Two seats that were held by retiring GOP senators also got snapped up by Democrats: Maria Collette, a lawyer and nurse, beat out Republican Stewart Greenleaf Jr., who was running for his father's seat; and Steve Santarsiero, a onetime House lawmaker, edged out State Rep. Marguerite Quinn for the Bucks County seat of outgoing Sen. Chuck McIlhinney.
The Sixth District Senate, between Sen. Tommy Tomlinson (R.,Bucks) and his Democratic challenger, Rep. Tina Davis, remained too close to call.
Democrats had targeted those suburban Philadelphia GOP senators. In the weeks before the election, Democrats aired television ads putting the onus on them for blocking a bill that would have created a two-year opportunity for older victims of sexual abuse, who otherwise would fall outside the statute of limitations, to sue their attackers. (However, some of the people included in the ad — including Rafferty and McGarrigle — supported the change.)
Republicans scoffed at the notion that the clergy-abuse issue was a factor. They said that the outcome in the Southeast was fueled by events outside of Harrisburg and outside their control: the larger national debate over President Trump and the direction of the country.
Drew Crompton, chief of staff to the Senate's top Republican, said "the headwinds" were working against Republican incumbents, many of whom had strong legislative records and name recognition, and had won by wide margins in previous elections.
"I think there was very strong sentiment for change down there that was significantly more important than the individuals on the ballot," he said of the results in the Southeast.
Indeed, Republicans in the House also lost seats in Philadelphia and its surrounding counties, even though the chamber had voted overwhelmingly to approve the two-year window. Going into the new two-year session, the GOP is projecting a majority of 110-93.

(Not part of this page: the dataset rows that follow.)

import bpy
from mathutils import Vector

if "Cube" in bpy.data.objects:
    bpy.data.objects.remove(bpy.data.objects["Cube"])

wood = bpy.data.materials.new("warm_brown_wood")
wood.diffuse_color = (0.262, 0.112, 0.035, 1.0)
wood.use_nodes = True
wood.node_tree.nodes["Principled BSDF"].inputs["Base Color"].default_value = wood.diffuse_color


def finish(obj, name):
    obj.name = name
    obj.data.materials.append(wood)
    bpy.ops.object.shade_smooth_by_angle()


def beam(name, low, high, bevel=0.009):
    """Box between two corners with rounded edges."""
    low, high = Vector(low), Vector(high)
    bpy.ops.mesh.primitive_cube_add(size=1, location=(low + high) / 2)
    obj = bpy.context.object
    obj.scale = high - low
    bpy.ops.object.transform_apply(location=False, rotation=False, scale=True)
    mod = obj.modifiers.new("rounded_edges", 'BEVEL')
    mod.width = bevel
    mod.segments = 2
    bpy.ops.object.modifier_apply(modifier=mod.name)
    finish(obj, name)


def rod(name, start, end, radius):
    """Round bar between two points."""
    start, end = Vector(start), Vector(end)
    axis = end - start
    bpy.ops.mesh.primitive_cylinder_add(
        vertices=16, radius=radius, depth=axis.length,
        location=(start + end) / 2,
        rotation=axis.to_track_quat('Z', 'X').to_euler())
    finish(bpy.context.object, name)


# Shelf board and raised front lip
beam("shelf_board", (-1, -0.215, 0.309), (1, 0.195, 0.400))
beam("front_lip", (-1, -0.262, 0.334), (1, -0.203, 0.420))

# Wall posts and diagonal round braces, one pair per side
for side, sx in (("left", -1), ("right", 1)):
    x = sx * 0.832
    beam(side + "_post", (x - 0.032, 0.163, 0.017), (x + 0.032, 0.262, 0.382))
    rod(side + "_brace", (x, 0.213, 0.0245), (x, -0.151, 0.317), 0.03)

Still, Republicans reclaimed a seat they had briefly lost to Rep. Helen Tai (D., Bucks). Tai had won a special election earlier this year to complete the unfinished term of onetime Republican State Rep. Scott Petri, who now heads the Philadelphia Parking Authority.
"The tea party era is behind us," said one longtime Republican political consultant, who requested anonymity. "I think you will see an era of more pragmatic Republicans now."